Dataset records:
#####

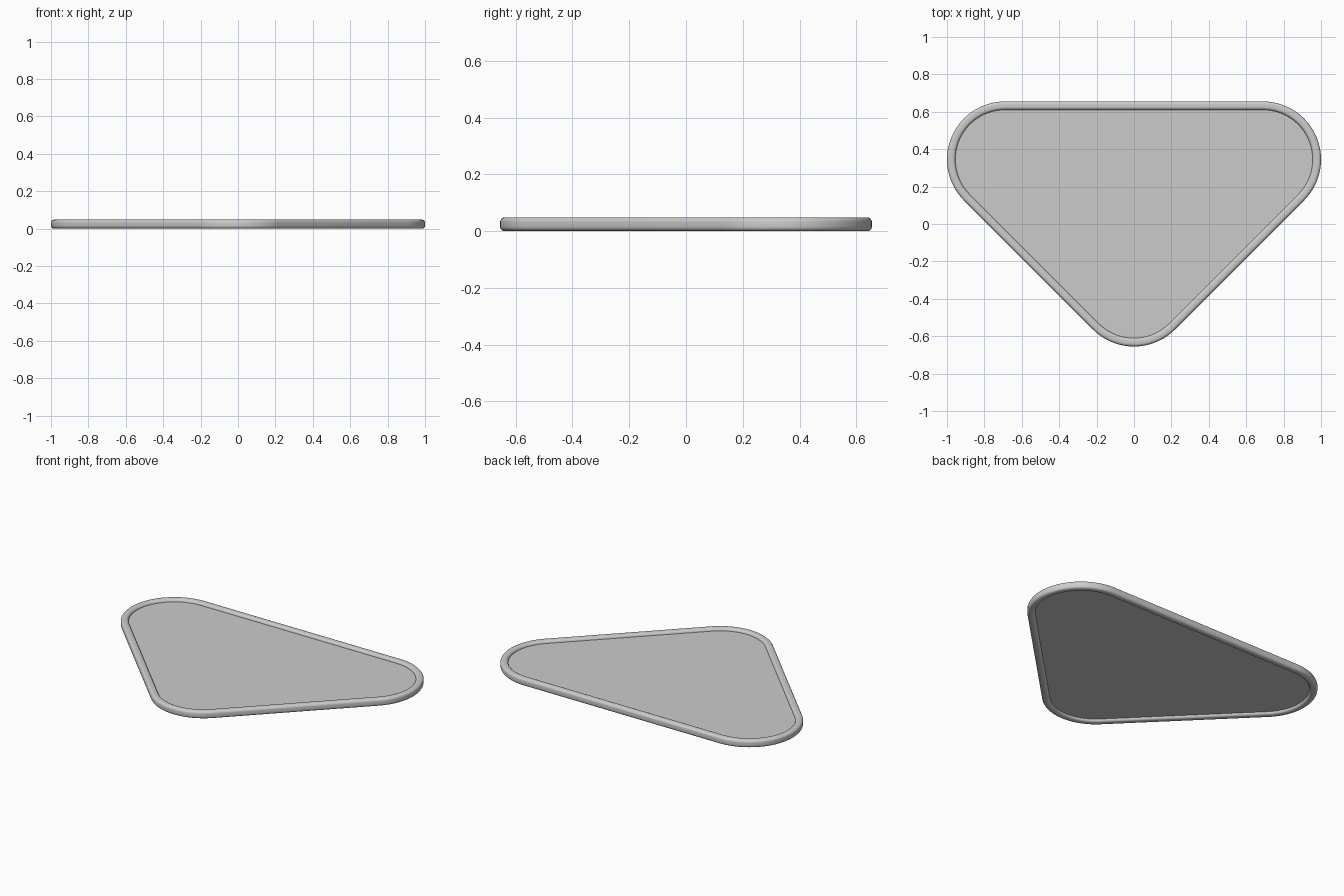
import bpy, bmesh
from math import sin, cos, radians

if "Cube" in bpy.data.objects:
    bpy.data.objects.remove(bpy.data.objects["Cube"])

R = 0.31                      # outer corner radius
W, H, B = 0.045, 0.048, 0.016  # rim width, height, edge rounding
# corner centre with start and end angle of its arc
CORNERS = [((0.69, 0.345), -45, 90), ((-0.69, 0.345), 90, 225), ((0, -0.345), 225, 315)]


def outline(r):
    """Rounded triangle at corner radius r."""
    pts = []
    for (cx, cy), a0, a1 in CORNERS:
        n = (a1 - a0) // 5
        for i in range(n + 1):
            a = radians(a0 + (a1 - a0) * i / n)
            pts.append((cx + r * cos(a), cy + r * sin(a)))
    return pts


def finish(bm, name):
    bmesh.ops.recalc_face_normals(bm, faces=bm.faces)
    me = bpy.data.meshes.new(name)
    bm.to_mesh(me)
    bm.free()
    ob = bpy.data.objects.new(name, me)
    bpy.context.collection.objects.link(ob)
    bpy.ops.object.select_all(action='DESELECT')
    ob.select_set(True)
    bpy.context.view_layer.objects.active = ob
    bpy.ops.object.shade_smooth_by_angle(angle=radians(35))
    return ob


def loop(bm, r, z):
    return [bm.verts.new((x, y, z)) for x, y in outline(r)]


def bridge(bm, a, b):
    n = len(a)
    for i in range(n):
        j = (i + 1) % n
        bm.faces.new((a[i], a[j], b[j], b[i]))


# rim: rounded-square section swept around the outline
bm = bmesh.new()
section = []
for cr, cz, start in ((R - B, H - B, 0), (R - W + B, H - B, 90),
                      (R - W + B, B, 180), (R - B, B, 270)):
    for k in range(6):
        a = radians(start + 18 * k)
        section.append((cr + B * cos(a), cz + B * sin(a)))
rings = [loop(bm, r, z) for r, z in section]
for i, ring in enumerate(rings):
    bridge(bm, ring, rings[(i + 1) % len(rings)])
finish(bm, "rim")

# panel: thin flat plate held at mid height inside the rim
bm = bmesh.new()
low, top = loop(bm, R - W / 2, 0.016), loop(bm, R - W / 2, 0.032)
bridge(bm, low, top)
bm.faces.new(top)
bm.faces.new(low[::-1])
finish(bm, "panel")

#####

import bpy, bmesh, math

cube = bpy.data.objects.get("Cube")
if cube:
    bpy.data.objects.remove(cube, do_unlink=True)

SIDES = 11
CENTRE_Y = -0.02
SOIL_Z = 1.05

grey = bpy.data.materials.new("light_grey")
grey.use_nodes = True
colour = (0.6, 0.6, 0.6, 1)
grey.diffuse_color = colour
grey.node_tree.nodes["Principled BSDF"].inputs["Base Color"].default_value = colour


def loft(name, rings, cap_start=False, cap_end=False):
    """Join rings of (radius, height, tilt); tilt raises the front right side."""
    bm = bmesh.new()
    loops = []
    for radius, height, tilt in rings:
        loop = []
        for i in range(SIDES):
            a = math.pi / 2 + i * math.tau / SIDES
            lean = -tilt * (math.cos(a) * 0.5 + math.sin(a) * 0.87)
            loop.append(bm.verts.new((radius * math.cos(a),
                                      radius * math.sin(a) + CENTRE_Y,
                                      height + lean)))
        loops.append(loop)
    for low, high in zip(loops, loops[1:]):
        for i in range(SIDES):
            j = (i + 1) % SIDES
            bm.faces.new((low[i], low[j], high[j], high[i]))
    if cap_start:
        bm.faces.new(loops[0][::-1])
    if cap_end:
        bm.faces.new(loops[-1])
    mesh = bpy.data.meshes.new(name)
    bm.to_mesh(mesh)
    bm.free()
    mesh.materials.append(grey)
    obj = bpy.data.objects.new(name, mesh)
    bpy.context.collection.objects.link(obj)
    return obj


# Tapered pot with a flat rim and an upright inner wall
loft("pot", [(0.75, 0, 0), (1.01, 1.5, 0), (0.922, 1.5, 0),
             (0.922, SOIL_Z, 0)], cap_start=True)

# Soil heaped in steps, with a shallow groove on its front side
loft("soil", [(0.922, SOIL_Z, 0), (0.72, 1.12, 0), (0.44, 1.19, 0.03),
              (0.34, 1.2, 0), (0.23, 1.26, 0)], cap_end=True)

#####

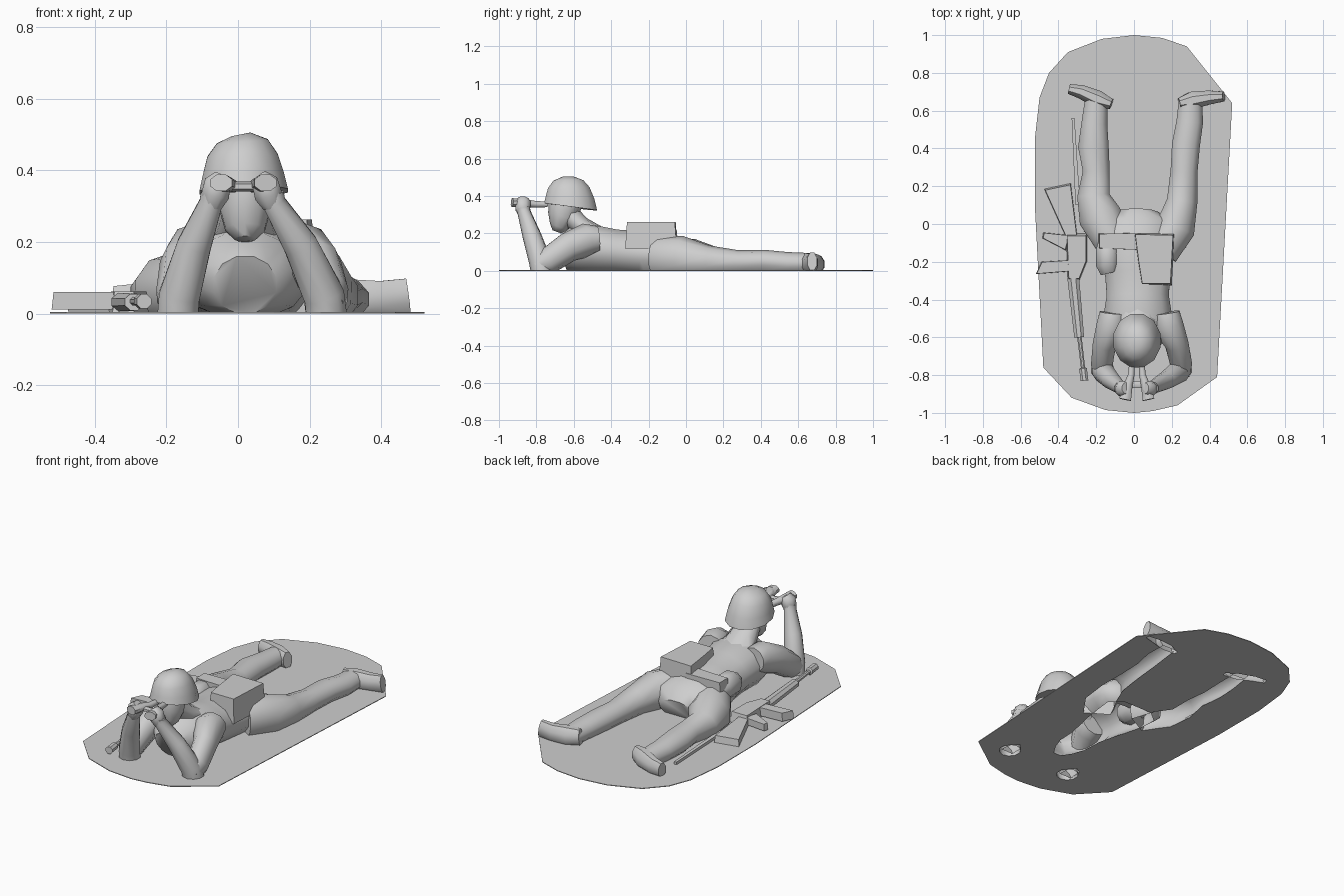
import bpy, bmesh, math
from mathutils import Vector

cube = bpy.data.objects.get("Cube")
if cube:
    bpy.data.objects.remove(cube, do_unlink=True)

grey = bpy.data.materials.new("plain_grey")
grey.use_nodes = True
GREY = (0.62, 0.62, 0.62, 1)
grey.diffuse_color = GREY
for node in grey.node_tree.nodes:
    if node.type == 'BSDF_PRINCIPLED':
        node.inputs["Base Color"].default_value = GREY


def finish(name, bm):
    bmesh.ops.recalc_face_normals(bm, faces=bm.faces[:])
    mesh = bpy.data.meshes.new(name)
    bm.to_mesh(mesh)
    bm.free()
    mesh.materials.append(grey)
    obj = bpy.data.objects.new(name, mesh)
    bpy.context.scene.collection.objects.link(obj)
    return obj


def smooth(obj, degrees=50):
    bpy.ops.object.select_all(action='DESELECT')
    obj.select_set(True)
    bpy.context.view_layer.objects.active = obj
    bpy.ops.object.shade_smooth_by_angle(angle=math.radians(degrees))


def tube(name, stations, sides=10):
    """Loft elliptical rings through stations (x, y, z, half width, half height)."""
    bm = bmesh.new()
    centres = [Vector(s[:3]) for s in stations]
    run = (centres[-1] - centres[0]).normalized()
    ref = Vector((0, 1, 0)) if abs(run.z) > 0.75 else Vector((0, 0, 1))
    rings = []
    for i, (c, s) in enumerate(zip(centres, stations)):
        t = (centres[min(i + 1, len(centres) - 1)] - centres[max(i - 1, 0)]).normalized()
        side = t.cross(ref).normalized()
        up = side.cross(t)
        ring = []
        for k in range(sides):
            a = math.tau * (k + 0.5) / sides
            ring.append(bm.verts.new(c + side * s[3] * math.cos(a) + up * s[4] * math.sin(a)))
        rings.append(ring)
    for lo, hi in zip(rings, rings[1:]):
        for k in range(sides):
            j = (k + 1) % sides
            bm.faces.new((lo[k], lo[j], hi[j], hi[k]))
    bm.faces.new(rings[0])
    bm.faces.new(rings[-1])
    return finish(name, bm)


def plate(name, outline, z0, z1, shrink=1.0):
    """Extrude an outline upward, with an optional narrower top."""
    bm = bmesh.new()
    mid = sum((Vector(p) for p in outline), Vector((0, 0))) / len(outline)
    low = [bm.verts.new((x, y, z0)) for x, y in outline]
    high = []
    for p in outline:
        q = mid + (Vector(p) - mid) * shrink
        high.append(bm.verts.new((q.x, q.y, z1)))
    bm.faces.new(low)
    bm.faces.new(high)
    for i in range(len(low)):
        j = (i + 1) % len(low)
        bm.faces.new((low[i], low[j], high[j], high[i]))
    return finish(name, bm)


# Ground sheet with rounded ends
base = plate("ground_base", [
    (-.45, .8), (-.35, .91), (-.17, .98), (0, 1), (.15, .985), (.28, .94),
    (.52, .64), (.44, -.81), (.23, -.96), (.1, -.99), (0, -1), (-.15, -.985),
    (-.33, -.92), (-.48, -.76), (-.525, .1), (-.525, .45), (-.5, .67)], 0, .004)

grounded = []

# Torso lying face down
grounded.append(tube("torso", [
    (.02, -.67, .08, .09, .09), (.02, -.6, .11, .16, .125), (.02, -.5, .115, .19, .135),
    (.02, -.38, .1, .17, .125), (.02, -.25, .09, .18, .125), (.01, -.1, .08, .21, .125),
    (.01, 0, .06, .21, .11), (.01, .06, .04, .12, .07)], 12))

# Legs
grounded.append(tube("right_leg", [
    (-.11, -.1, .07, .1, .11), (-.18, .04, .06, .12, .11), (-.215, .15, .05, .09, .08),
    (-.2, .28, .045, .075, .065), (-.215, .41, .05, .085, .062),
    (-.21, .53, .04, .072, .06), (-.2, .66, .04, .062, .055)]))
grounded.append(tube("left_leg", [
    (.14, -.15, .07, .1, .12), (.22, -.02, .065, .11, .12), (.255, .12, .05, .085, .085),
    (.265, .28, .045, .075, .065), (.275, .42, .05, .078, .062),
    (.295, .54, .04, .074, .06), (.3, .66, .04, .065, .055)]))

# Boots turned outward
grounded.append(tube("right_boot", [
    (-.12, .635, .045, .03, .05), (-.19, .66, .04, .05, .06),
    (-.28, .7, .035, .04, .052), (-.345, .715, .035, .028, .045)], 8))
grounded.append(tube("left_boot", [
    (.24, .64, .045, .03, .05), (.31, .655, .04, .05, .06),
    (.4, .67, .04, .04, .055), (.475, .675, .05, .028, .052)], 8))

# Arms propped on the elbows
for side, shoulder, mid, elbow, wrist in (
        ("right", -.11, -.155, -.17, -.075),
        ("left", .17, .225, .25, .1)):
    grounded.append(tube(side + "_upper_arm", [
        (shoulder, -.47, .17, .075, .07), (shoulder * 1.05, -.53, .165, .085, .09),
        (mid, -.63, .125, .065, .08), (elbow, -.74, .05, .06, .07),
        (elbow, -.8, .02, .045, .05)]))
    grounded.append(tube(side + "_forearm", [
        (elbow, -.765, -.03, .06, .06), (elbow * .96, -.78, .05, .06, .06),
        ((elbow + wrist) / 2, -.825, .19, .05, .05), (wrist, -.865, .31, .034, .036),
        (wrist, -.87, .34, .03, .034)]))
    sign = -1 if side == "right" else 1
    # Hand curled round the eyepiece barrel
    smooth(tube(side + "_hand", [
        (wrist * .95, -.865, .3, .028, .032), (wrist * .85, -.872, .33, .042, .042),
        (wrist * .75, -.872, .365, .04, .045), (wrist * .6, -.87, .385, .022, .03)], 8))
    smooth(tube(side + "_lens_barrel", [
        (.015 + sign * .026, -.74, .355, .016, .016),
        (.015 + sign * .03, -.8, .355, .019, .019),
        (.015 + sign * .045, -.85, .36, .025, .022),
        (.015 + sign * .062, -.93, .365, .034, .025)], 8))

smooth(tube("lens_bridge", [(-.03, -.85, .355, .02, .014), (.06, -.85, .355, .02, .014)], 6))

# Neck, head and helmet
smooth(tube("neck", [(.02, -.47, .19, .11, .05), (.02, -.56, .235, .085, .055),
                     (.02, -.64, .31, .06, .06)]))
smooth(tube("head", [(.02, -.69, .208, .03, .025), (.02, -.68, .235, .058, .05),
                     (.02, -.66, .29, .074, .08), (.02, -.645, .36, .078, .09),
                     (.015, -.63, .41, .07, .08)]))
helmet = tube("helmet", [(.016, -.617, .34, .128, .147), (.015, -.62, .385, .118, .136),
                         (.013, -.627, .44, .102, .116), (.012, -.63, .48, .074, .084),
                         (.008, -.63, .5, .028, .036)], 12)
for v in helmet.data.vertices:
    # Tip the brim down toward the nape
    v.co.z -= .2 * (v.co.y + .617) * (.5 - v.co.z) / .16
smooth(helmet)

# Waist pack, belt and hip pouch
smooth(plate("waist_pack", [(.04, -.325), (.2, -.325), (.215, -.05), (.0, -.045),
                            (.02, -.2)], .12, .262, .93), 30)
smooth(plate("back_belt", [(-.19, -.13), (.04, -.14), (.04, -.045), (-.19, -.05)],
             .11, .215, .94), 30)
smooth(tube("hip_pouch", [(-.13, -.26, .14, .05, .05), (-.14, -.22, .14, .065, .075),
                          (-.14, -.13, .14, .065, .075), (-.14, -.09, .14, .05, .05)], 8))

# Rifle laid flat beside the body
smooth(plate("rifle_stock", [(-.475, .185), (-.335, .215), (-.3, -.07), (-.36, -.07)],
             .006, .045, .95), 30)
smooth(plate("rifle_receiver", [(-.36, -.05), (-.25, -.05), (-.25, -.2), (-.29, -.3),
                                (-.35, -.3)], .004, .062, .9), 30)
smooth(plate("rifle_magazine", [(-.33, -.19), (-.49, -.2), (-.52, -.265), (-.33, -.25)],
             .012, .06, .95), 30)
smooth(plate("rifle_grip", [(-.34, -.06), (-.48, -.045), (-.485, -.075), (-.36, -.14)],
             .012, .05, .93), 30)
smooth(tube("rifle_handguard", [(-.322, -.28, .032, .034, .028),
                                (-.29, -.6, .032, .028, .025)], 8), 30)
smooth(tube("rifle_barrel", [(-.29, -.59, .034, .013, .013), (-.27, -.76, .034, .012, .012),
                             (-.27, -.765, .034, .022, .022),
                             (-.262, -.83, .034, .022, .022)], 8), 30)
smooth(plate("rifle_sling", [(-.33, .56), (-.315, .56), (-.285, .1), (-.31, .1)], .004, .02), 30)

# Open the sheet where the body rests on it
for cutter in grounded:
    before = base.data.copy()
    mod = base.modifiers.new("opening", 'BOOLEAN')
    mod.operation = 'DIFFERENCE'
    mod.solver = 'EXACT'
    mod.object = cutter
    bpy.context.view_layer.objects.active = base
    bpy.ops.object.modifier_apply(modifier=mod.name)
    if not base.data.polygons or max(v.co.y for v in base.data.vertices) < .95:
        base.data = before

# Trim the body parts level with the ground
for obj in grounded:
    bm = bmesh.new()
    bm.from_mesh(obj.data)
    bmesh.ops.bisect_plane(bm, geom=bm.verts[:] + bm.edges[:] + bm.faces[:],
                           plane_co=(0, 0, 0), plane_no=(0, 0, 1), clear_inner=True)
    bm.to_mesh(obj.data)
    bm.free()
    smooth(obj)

#####

Task instructions: From the entries above, write out only the lines starting at the line that holds "(elbow, -.765, -.03, .06, .06), (elbow" and ending at the line that holds "# Waist pack, belt and hip pouch", keeping both and matching them exactly.

Expected answer:
        (elbow, -.765, -.03, .06, .06), (elbow * .96, -.78, .05, .06, .06),
        ((elbow + wrist) / 2, -.825, .19, .05, .05), (wrist, -.865, .31, .034, .036),
        (wrist, -.87, .34, .03, .034)]))
    sign = -1 if side == "right" else 1
    # Hand curled round the eyepiece barrel
    smooth(tube(side + "_hand", [
        (wrist * .95, -.865, .3, .028, .032), (wrist * .85, -.872, .33, .042, .042),
        (wrist * .75, -.872, .365, .04, .045), (wrist * .6, -.87, .385, .022, .03)], 8))
    smooth(tube(side + "_lens_barrel", [
        (.015 + sign * .026, -.74, .355, .016, .016),
        (.015 + sign * .03, -.8, .355, .019, .019),
        (.015 + sign * .045, -.85, .36, .025, .022),
        (.015 + sign * .062, -.93, .365, .034, .025)], 8))

smooth(tube("lens_bridge", [(-.03, -.85, .355, .02, .014), (.06, -.85, .355, .02, .014)], 6))

# Neck, head and helmet
smooth(tube("neck", [(.02, -.47, .19, .11, .05), (.02, -.56, .235, .085, .055),
                     (.02, -.64, .31, .06, .06)]))
smooth(tube("head", [(.02, -.69, .208, .03, .025), (.02, -.68, .235, .058, .05),
                     (.02, -.66, .29, .074, .08), (.02, -.645, .36, .078, .09),
                     (.015, -.63, .41, .07, .08)]))
helmet = tube("helmet", [(.016, -.617, .34, .128, .147), (.015, -.62, .385, .118, .136),
                         (.013, -.627, .44, .102, .116), (.012, -.63, .48, .074, .084),
                         (.008, -.63, .5, .028, .036)], 12)
for v in helmet.data.vertices:
    # Tip the brim down toward the nape
    v.co.z -= .2 * (v.co.y + .617) * (.5 - v.co.z) / .16
smooth(helmet)

# Waist pack, belt and hip pouch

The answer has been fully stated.